If you are using 2′ x 2′ ceiling tiles, you can begin by drawing in the 2′ x 4′ cross tees. However, you’ll need to add a second set of tees. You’ll notice that the 2′ x 4′ cross tees create areas that are too big your tiles – in fact, they are the perfect size for 2 of your tile. Place a 2′ x 2′ cross tee in each rectangle on your diagram.
Estimate the Materials and Cost
With diagram in hand, you’re ready to go purchase your materials and start hanging. Either count up the number of each piece in your diagram, or figure out some fancy math to make it simpler. A bit of simple multiplication and division should do the trick.
To estimate the cost of the project, you’ll need to know how much of each of the following you’ll need:
Moulding (length in feet)
Main Beams (# of 8′ or 12′ pieces)
2′ x 4′ Cross Tees
2′ x 2′ Cross Tee (if applicable)
One last tip. If you’re lazy, and don’t feel like sketching out the diagram by hand, you can cheat. Armstrong, a suspended ceiling manufacturer, offers a free tool on their website to diagram and estimate materials.
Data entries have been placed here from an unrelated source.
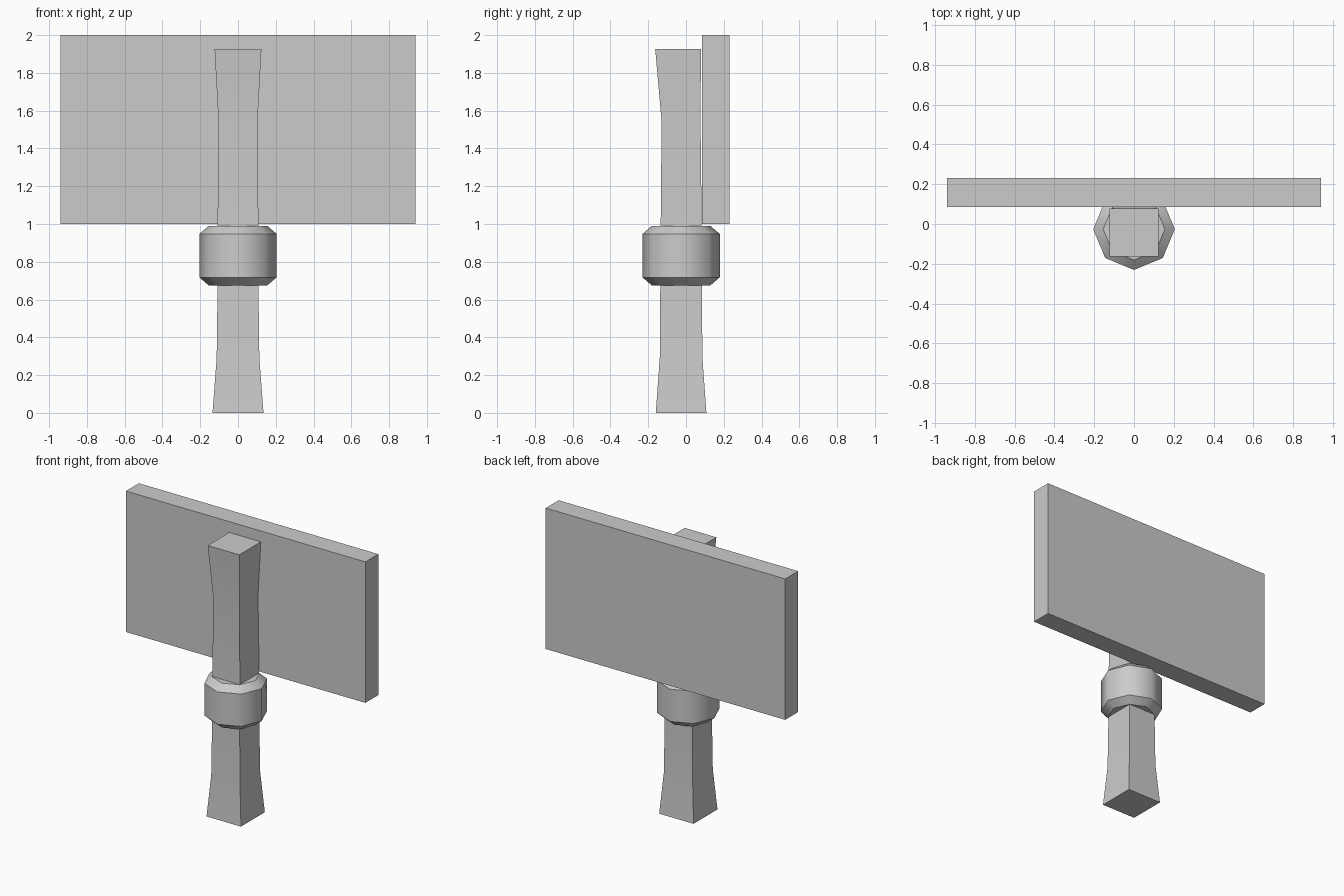
import bpy, bmesh, math

if "Cube" in bpy.data.objects:
    bpy.data.objects.remove(bpy.data.objects["Cube"])


def loft(name, rings, sharp_rings=False):
    """Skin a stack of equal-sized point rings and cap both ends."""
    bm = bmesh.new()
    loops = [[bm.verts.new(p) for p in ring] for ring in rings]
    n = len(loops[0])
    for a, b in zip(loops, loops[1:]):
        for i in range(n):
            j = (i + 1) % n
            bm.faces.new((a[i], a[j], b[j], b[i])).smooth = True
    bm.faces.new(loops[0][::-1])
    bm.faces.new(loops[-1])
    # rings are hard edges on the collar, corners are hard edges on the posts
    for e in bm.edges:
        level = abs(e.verts[0].co.z - e.verts[1].co.z) < 1e-5
        e.smooth = level != sharp_rings
    for ring in (loops[0], loops[-1]):
        for i in range(n):
            bm.edges.get((ring[i], ring[(i + 1) % n])).smooth = False
    mesh = bpy.data.meshes.new(name)
    bm.to_mesh(mesh)
    bm.free()
    obj = bpy.data.objects.new(name, mesh)
    bpy.context.collection.objects.link(obj)
    return obj


def square(z, half_x, y0, y1):
    return [(-half_x, y0, z), (half_x, y0, z), (half_x, y1, z), (-half_x, y1, z)]


def octagon(z, r, cy=-0.026):
    return [(r * math.cos(k * math.pi / 4), cy + r * math.sin(k * math.pi / 4), z)
            for k in range(8)]


# Square post, flared at the foot and at the top
loft("post", [square(0.0, 0.135, -0.16, 0.108),
              square(0.29, 0.113, -0.139, 0.087),
              square(0.68, 0.108, -0.136, 0.084),
              square(1.0, 0.108, -0.134, 0.083),
              square(1.54, 0.103, -0.129, 0.077),
              square(1.927, 0.124, -0.163, 0.079)])

# Eight-sided collar with chamfered rims
loft("collar", [octagon(0.675, 0.155), octagon(0.718, 0.205),
                octagon(0.947, 0.205), octagon(0.99, 0.155)], sharp_rings=True)

# Flat sign board behind the post
bpy.ops.mesh.primitive_cube_add(size=1, location=(0, 0.158, 1.5))
board = bpy.context.object
board.name = "sign_board"
board.scale = (1.88, 0.145, 1.0)
bpy.ops.object.transform_apply(location=False, rotation=False, scale=True)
Disappointed that you did all that work, when a computer could have done it for you? Don’t be. The better you understand how a drop ceiling goes together and how each of the components fits into the whole, the easier it will be for you to complete the project.